let num_block = 4;

let (client_key, _) = gen_keys_radix(&PARAM_MESSAGE_2_CARRY_2, num_block);

//We generate the public key from the secret client key:

let public_key = PublicKeyBig::new(&client_key);

//encryption

let msg1 = 128u64;

let msg2 = 13u64;

// We use the public key to encrypt two messages:

let ct_1 = public_key.encrypt_radix(msg1, num_block);

let ct_2 = public_key.encrypt_radix(msg2, num_block);

}

With our

`server_key`

, and encrypted values, we can now do an addition and then decrypt the result.use tfhe::integer::gen_keys_radix;

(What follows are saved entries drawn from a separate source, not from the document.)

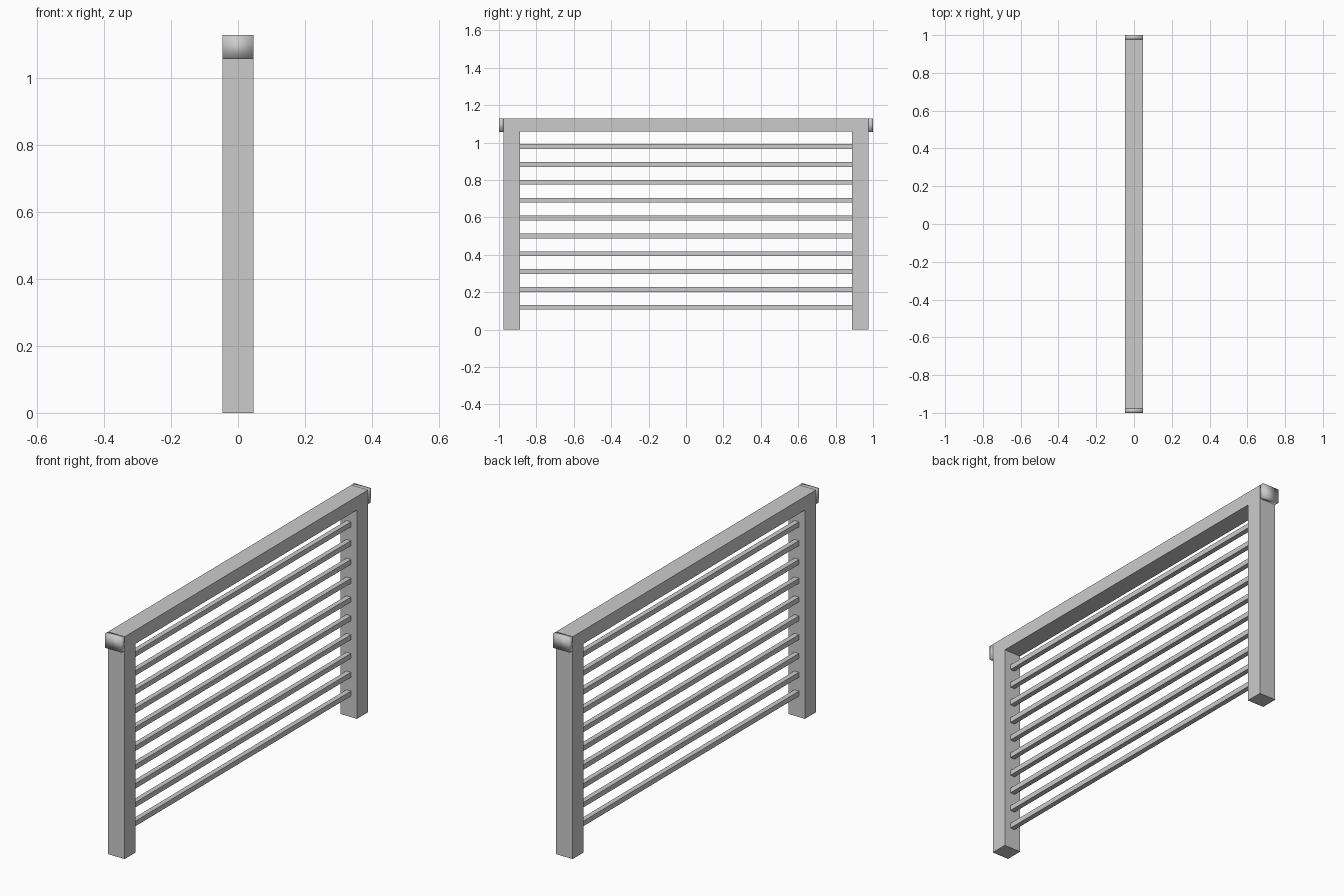
import bpy

if "Cube" in bpy.data.objects:
    bpy.data.objects.remove(bpy.data.objects["Cube"])

HALF_W = 0.047      # half thickness of posts and rail
POST_OUT, POST_IN = 0.976, 0.888
RAIL_LOW, RAIL_TOP = 1.06, 1.129


def box(name, lo, hi):
    """Axis-aligned box between two corners."""
    x0, y0, z0 = lo
    x1, y1, z1 = hi
    verts = [(x, y, z) for z in (z0, z1)
             for x, y in ((x0, y0), (x1, y0), (x1, y1), (x0, y1))]
    faces = [(3, 2, 1, 0), (4, 5, 6, 7), (0, 1, 5, 4),
             (1, 2, 6, 5), (2, 3, 7, 6), (3, 0, 4, 7)]
    mesh = bpy.data.meshes.new(name)
    mesh.from_pydata(verts, [], faces)
    obj = bpy.data.objects.new(name, mesh)
    bpy.context.collection.objects.link(obj)
    return obj


# Posts and the softly shaded rail ends that overhang them
for side, s in (("front", -1), ("back", 1)):
    y0, y1 = sorted((s * POST_IN, s * POST_OUT))
    box(side + "_post", (-HALF_W, y0, 0), (HALF_W, y1, RAIL_LOW))
    y0, y1 = sorted((s * POST_OUT, s * 1.0))
    cap = box(side + "_rail_end", (-HALF_W, y0, RAIL_LOW - 0.003),
              (HALF_W, y1, RAIL_TOP))
    cap.data.polygons.foreach_set("use_smooth", [True] * 6)

# Handrail
box("top_rail", (-HALF_W, -POST_OUT, RAIL_LOW), (HALF_W, POST_OUT, RAIL_TOP))

# Ten evenly spaced square bars between the posts
BAR = 0.0128
for i in range(10):
    z = 0.119 + i * 0.0955
    box(f"bar_{i + 1}", (-BAR, -POST_IN, z - BAR), (BAR, POST_IN, z + BAR))
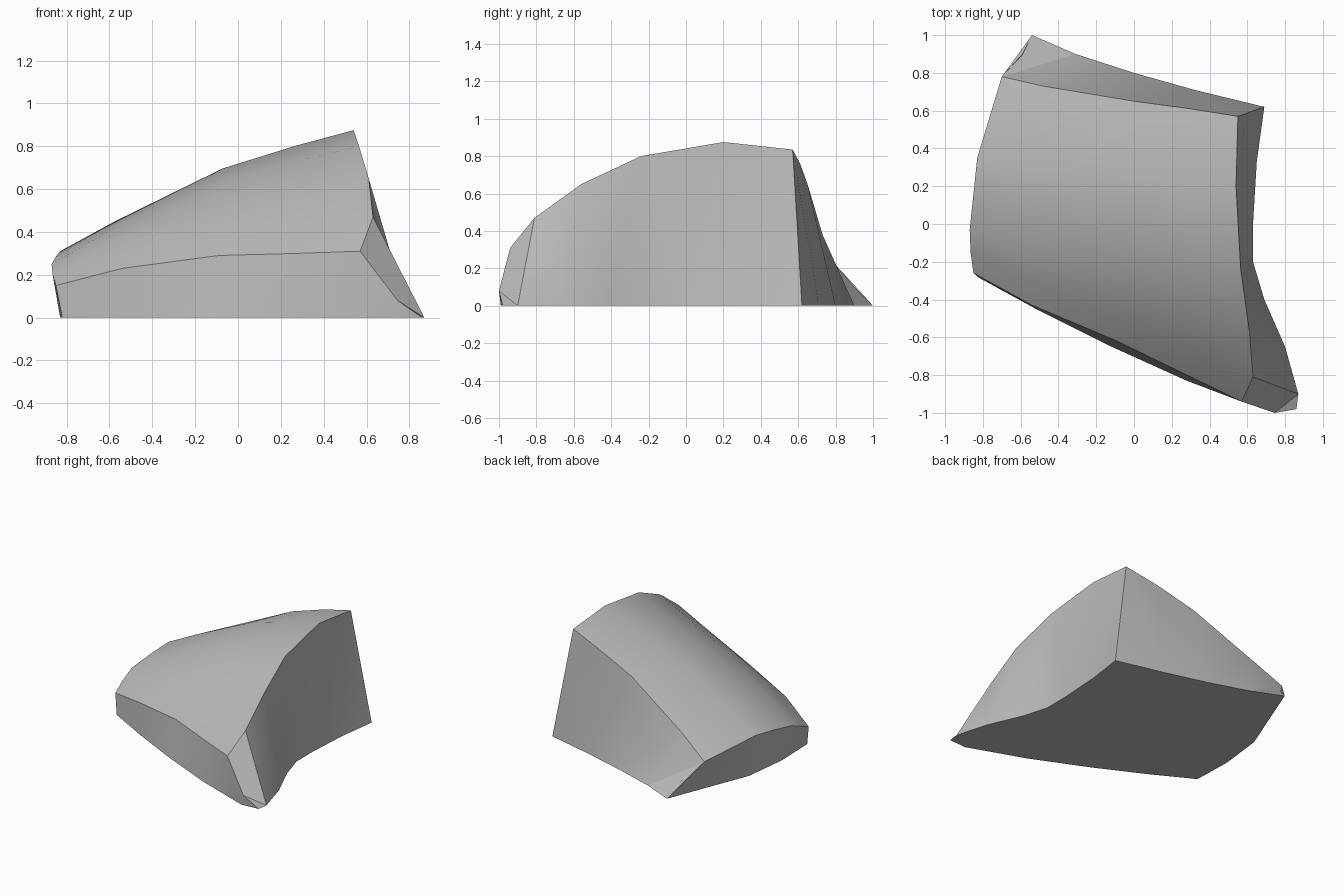
import bpy, bmesh, math
from mathutils import Vector as V

cube = bpy.data.objects.get("Cube")
if cube:
    bpy.data.objects.remove(cube)


def pts(*items):
    return [V(p if len(p) == 3 else (*p, 0)) for p in items]


# Rim curves of the domed top
front = pts((-.85, -.26, .15), (-.54, -.43, .23), (-.09, -.62, .29), (.28, -.80, .30), (.57, -.94, .31))
back = pts((-.70, .78, .24), (-.48, .73, .38), (0, .65, .65), (.30, .61, .76), (.55, .57, .835))
left = pts((-.85, -.26, .15), (-.865, -.15, .20), (-.87, -.03, .25), (-.85, .16, .285), (-.83, .35, .31), (-.70, .78, .24))
right = pts((.57, -.94, .31), (.63, -.81, .47), (.61, -.56, .65), (.565, -.24, .80), (.54, .20, .875), (.55, .57, .835))
us = (0, .2, .54, .8, 1)
vs = (0, .15, .35, .55, .77, 1)

# Foot curves on the ground and the small corner points
foot_front = pts((-.82, -.285), (-.50, -.46), (-.14, -.64), (.28, -.83), (.72, -.99))
foot_right = pts((.87, -.90), (.80, -.65), (.69, -.40), (.63, -.20), (.63, 0), (.65, .33), (.69, .62))
foot_back = pts((-.31, .90), (0, .80), (.32, .71), (.69, .62))
foot_left = pts((-.82, -.285), (-.83, .03), (-.79, .37), (-.67, .67), (-.54, 1))
nose, nose_foot = pts((.745, -1, .08), (.86, -.98))
tail, = pts((-.59, .90, .11))

bm = bmesh.new()


def face(*corners):
    unique = []
    for p in corners:
        if p not in unique:
            unique.append(p)
    if len(unique) > 2:
        bm.faces.new([bm.verts.new(p) for p in unique])


def wall(top, foot):
    """Join two rims of different point counts with triangles."""
    i = j = 0
    m, n = len(top) - 1, len(foot) - 1
    while i < m or j < n:
        if j == n or (i < m and (i + 1) / m <= (j + 1) / n):
            face(top[i], top[i + 1], foot[j])
            i += 1
        else:
            face(top[i], foot[j + 1], foot[j])
            j += 1


def dome(i, j):
    """Blend the four rim curves into one surface."""
    u, v = us[i], vs[j]
    corners = (front[0].lerp(front[-1], u)).lerp(back[0].lerp(back[-1], u), v)
    return front[i].lerp(back[i], v) + left[j].lerp(right[j], u) - corners


# Domed top
grid = [[dome(i, j) for j in range(len(vs))] for i in range(len(us))]
for i in range(len(us) - 1):
    for j in range(len(vs) - 1):
        face(grid[i][j], grid[i + 1][j], grid[i + 1][j + 1], grid[i][j + 1])

# Side walls
wall(front, foot_front)
wall(right[1:], foot_right)
wall(back, foot_back)
wall(left + [tail], foot_left)

# Cut front corner
face(front[-1], nose, foot_front[-1])
face(right[0], right[1], foot_right[0], nose)
face(nose, foot_right[0], nose_foot)
face(nose, nose_foot, foot_front[-1])

# Pointed back corner
face(back[0], foot_back[0], foot_left[-1])
face(back[0], foot_left[-1], tail)

# Flat underside
face(*foot_front, nose_foot, *foot_right, *foot_back[::-1], *foot_left[:0:-1])

bmesh.ops.remove_doubles(bm, verts=bm.verts, dist=.002)
bmesh.ops.recalc_face_normals(bm, faces=bm.faces)
mesh = bpy.data.meshes.new("rock_wedge")
bm.to_mesh(mesh)
bm.free()
rock = bpy.data.objects.new("rock_wedge", mesh)
bpy.context.collection.objects.link(rock)

# Plain grey stone
stone = bpy.data.materials.new("grey_stone")
stone.use_nodes = True
grey = (.5, .5, .5, 1)
stone.diffuse_color = grey
stone.node_tree.nodes["Principled BSDF"].inputs["Base Color"].default_value = grey
mesh.materials.append(stone)

bpy.ops.object.select_all(action="DESELECT")
rock.select_set(True)
bpy.context.view_layer.objects.active = rock
bpy.ops.object.shade_smooth_by_angle(angle=math.radians(32))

use tfhe::shortint::parameters::PARAM_MESSAGE_2_CARRY_2;

fn main() {

// We generate a set of client/server keys, using the default parameters:

let num_block = 4;

let (client_key, server_key) = gen_keys_radix(&PARAM_MESSAGE_2_CARRY_2, num_block);

let msg1 = 128;

let msg2 = 13;

// message_modulus^vec_length

let modulus = client_key.parameters().message_modulus.0.pow(num_block as u32) as u64;

// We use the client key to encrypt two messages:

let ct_1 = client_key.encrypt(msg1);

let ct_2 = client_key.encrypt(msg2);

// We use the server public key to execute an integer circuit:

let ct_3 = server_key.unchecked_add(&ct_1, &ct_2);

// We use the client key to decrypt the output of the circuit:

let output: u64 = client_key.decrypt(&ct_3);

assert_eq!(output, (msg1 + msg2) % modulus);

}

Last modified 1mo ago